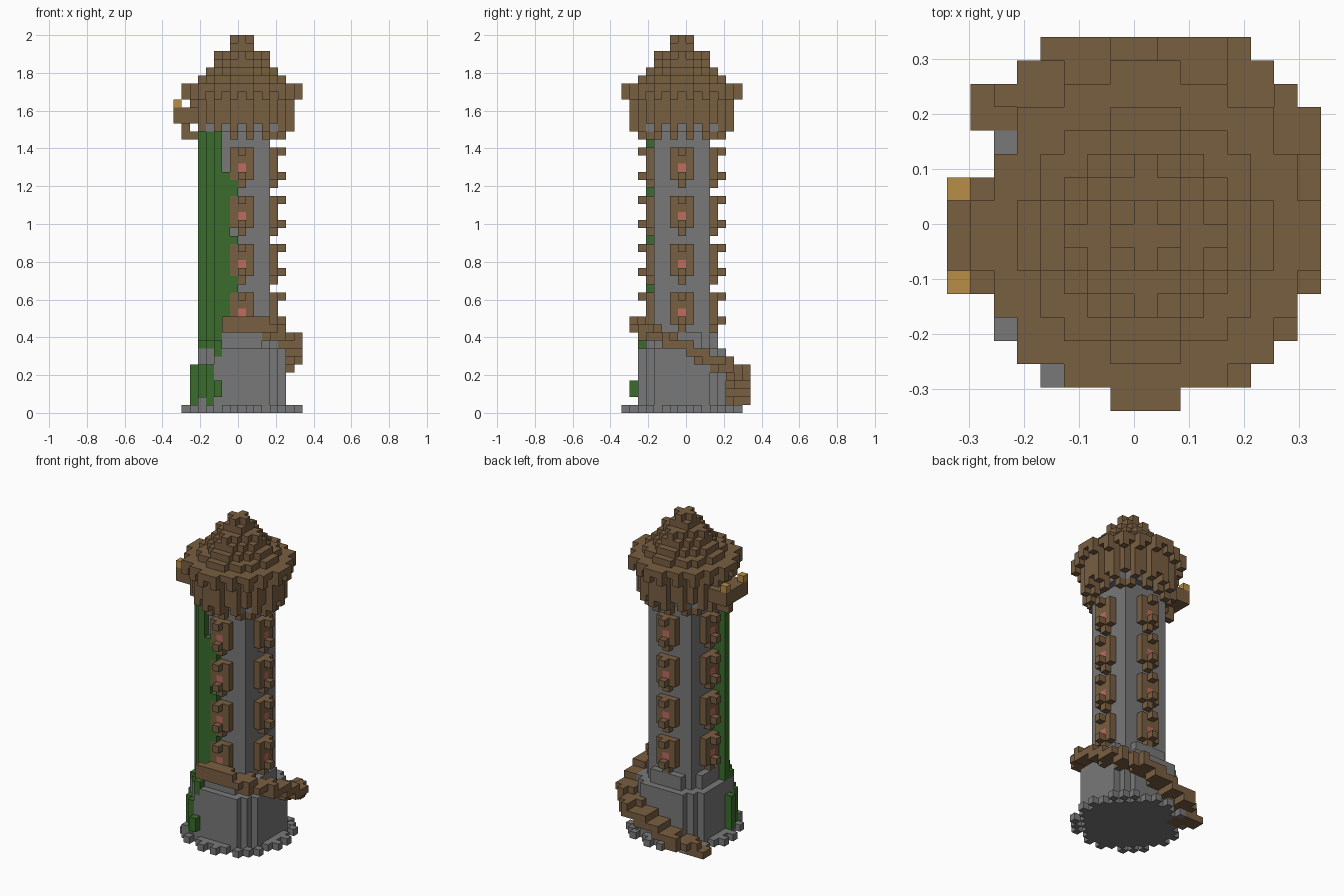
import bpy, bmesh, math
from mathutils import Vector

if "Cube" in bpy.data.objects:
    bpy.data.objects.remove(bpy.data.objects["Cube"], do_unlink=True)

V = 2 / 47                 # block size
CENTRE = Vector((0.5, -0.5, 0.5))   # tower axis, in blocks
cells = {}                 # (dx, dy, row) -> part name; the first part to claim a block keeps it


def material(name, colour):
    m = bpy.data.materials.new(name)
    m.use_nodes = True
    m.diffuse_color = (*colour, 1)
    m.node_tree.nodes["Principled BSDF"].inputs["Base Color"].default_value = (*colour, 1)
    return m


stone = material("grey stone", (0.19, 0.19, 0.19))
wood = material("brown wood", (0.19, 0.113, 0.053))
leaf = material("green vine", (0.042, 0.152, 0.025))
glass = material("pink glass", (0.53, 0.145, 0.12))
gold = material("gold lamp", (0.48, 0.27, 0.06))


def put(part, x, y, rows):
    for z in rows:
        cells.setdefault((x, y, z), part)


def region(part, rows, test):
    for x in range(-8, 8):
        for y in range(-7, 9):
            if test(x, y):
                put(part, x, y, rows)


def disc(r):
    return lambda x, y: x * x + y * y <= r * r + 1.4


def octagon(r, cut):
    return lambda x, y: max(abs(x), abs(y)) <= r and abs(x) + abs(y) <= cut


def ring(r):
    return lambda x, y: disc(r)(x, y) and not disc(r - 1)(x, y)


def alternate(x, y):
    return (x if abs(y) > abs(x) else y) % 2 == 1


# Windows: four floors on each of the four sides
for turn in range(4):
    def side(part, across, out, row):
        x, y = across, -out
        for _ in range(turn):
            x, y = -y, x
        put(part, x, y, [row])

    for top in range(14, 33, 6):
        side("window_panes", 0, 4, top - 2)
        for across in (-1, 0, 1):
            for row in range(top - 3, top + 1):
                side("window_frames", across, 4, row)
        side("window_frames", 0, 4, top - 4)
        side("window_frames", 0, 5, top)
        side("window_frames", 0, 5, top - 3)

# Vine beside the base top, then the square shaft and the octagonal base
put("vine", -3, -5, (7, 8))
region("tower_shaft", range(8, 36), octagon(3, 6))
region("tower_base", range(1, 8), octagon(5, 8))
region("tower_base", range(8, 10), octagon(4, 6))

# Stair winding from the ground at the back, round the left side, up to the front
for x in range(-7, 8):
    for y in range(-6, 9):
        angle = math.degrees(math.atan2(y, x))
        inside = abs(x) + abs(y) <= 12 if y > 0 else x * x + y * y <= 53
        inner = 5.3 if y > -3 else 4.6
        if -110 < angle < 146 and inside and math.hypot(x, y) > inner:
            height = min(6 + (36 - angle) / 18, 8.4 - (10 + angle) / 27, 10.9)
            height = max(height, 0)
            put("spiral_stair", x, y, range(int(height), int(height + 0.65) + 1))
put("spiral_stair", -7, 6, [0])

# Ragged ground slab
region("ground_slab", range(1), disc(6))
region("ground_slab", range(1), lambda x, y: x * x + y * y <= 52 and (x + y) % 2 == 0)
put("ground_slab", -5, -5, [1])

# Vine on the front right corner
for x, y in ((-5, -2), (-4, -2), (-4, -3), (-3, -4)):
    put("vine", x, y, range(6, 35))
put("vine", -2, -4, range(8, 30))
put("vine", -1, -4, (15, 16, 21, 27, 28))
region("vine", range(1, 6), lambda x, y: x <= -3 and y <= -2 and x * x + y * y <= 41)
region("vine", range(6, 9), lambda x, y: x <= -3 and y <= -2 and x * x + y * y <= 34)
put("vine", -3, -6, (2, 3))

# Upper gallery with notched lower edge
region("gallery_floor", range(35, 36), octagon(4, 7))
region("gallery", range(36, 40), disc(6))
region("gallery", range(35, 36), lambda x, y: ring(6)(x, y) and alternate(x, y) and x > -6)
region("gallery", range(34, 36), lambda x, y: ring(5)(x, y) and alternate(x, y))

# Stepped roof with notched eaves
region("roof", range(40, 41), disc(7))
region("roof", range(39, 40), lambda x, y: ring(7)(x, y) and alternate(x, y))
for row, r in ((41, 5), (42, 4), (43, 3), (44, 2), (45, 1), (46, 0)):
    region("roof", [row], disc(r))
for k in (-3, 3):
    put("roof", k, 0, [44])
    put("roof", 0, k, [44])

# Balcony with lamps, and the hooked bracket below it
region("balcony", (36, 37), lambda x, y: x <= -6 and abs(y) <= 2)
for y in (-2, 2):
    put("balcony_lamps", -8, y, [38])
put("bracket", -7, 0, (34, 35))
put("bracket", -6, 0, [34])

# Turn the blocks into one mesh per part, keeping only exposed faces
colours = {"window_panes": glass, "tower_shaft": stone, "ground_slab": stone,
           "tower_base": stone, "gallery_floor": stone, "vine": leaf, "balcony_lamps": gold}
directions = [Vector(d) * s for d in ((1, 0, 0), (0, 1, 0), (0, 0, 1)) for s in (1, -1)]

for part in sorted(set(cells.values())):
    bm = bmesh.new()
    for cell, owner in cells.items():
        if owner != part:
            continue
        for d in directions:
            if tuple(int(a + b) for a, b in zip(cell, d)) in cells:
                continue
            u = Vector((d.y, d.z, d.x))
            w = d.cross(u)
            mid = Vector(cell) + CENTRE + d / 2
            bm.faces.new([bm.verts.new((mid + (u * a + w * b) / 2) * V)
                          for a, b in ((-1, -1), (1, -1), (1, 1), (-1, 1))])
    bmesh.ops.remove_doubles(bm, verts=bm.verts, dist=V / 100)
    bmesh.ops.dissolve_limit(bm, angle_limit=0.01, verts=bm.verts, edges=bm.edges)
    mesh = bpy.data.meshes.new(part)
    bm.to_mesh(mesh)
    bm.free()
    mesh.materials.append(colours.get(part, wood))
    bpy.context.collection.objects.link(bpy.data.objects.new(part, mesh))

- **EXERCISE INSTRUCTIONS**
Give only the number of lines in the data that hold the string "with".

- **REPLY**
3